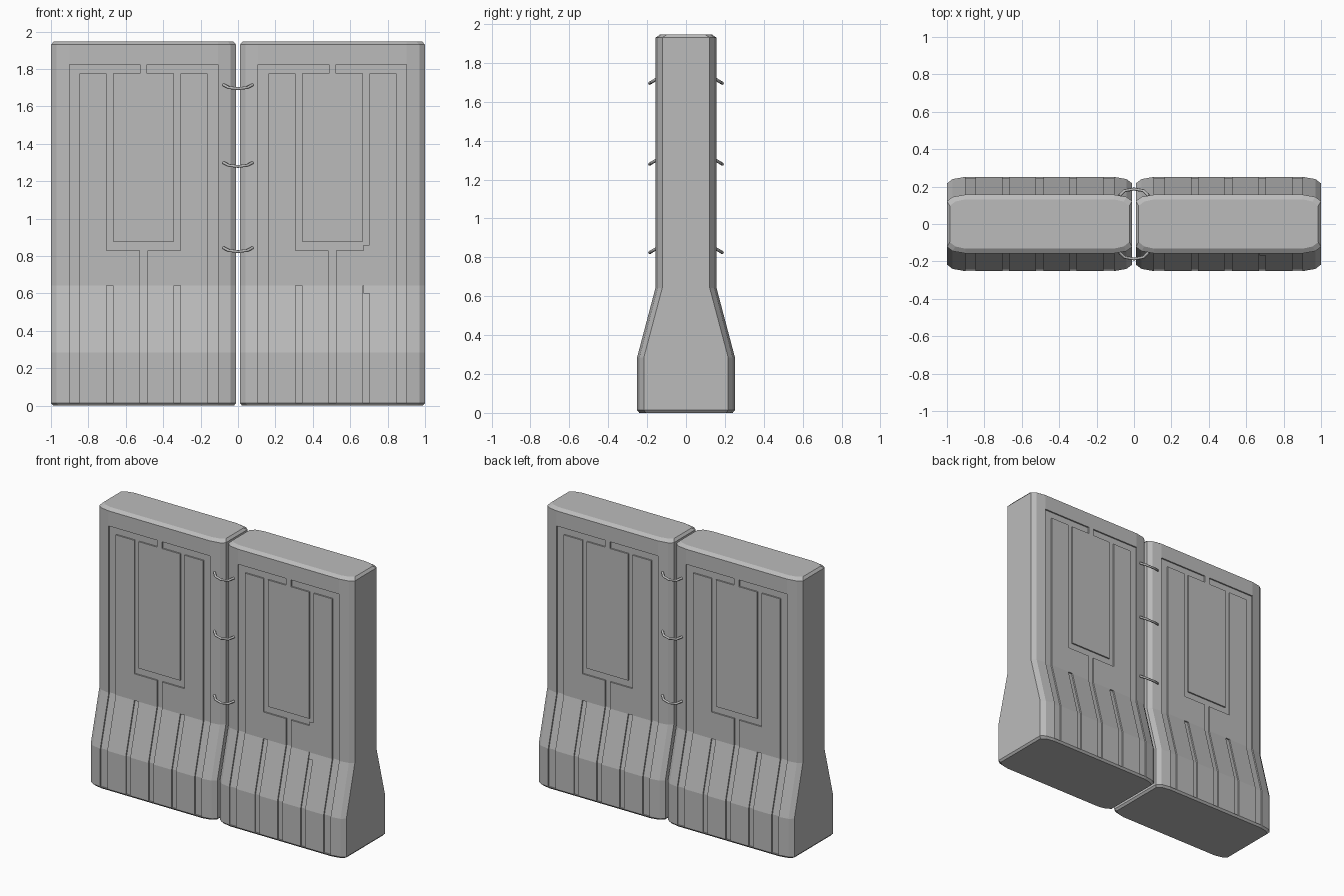
import bpy, bmesh
from mathutils import Vector

cube = bpy.data.objects.get("Cube")
if cube:
    bpy.data.objects.remove(cube, do_unlink=True)


def material(name, rgb):
    m = bpy.data.materials.new(name)
    m.use_nodes = True
    m.diffuse_color = (*rgb, 1)
    m.node_tree.nodes["Principled BSDF"].inputs["Base Color"].default_value = (*rgb, 1)
    return m


concrete = material("concrete grey", (0.5, 0.5, 0.5))
HALF = 0.495          # half width of one panel
GROOVE = 0.01         # groove depth
# Side profile: height, half depth, edge inset
PROFILE = [(0, 0.24, 0.012), (0.014, 0.252, 0), (0.284, 0.252, 0),
           (0.643, 0.157, 0), (1.93, 0.157, 0), (1.947, 0.132, 0.015)]
# Groove rectangles on one half of a panel face: x0, x1, z0, z1
GROOVES = [(0.342, 0.397, 0.014, 1.823), (0.019, 0.397, 1.775, 1.823),
           (0.162, 0.197, 0.831, 1.775), (0, 0.197, 0.831, 0.879),
           (0, 0.02, 0.014, 0.831), (0.162, 0.197, 0.014, 0.643)]


def section(z):
    """Half depth and inset of the side profile at a height."""
    for (z0, d0, i0), (z1, d1, i1) in zip(PROFILE, PROFILE[1:]):
        if z <= z1:
            t = (z - z0) / (z1 - z0)
            return d0 + t * (d1 - d0), i0 + t * (i1 - i0)


def finish(bm, name):
    mesh = bpy.data.meshes.new(name)
    bm.to_mesh(mesh)
    bm.free()
    mesh.materials.append(concrete)
    ob = bpy.data.objects.new(name, mesh)
    bpy.context.collection.objects.link(ob)
    return ob


def in_groove(x, z):
    return any(a < abs(x) < b and c < z < d for a, b, c, d in GROOVES)


def make_panel(name, cx):
    xs = sorted({s * v for g in GROOVES for v in g[:2] for s in (-1, 1)})
    zs = sorted({p[0] for p in PROFILE} | {v for g in GROOVES for v in g[2:]})
    bm = bmesh.new()
    rings = []
    for z in zs:
        d, inset = section(z)
        # Front edge with softened corners, then the same edge turned to the back
        corner = [(HALF - inset, d - 0.035), (HALF - 0.03 - inset, d - 0.012)]
        front = [(-x, -y) for x, y in corner] + [(x, -d) for x in xs]
        front += [(x, -y) for x, y in reversed(corner)]
        outline = front + [(-x, -y) for x, y in front]
        rings.append([bm.verts.new((x, y, z)) for x, y in outline])
    n = len(rings[0])
    for low, high in zip(rings, rings[1:]):
        for i in range(n):
            j = (i + 1) % n
            bm.faces.new((low[i], low[j], high[j], high[i]))
    bm.faces.new(rings[0][::-1])
    bm.faces.new(rings[-1])
    bm.normal_update()
    # Sink the groove cells on the front and back
    for side in (-1, 1):
        cells = [f for f in bm.faces if f.normal.y * side > 0.5
                 and in_groove(f.calc_center_median().x, f.calc_center_median().z)]
        new = bmesh.ops.extrude_face_region(bm, geom=cells)["geom"]
        bmesh.ops.delete(bm, geom=[f for f in cells if f.is_valid], context='FACES')
        bmesh.ops.translate(bm, verts=[v for v in new if isinstance(v, bmesh.types.BMVert)],
                            vec=Vector((0, -side * GROOVE, 0)))
    bmesh.ops.recalc_face_normals(bm, faces=bm.faces)
    ob = finish(bm, name)
    ob.location.x = cx


make_panel("right_wall_panel", -0.505)
make_panel("left_wall_panel", 0.505)

# Flush patch on the front of one panel
bm = bmesh.new()
rows = [[bm.verts.new((x, -section(z)[0] - 0.001, z)) for x in (0.672, 0.846)]
        for z in (0.6, 0.643, 0.86)]
for a, b in zip(rows, rows[1:]):
    bm.faces.new((a[0], a[1], b[1], b[0]))
finish(bm, "repair_patch")

# Sagging tie bars joining the panels, front and back
for side, label in ((-1, "front"), (1, "back")):
    for level, z in enumerate((1.713, 1.297, 0.842)):
        curve = bpy.data.curves.new("tie", 'CURVE')
        curve.dimensions = '3D'
        curve.bevel_depth = 0.008
        curve.bevel_resolution = 1
        curve.use_fill_caps = True
        path = [(-0.078, 0.152, 0.003), (-0.05, 0.178, -0.012), (0, 0.187, -0.018),
                (0.05, 0.178, -0.012), (0.078, 0.152, 0.003)]
        line = curve.splines.new('POLY')
        line.points.add(len(path) - 1)
        for p, (x, y, dz) in zip(line.points, path):
            p.co = (x, side * y, z + dz, 1)
        curve.materials.append(concrete)
        bpy.context.collection.objects.link(
            bpy.data.objects.new(f"{label}_tie_bar_{level + 1}", curve))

━━━━━━━━

▶ **TASK TO COMPLETE**: Your answer should be one number: how many lines of the material include the word "append".

▶ **REPLY TO THE EXERCISE**: 3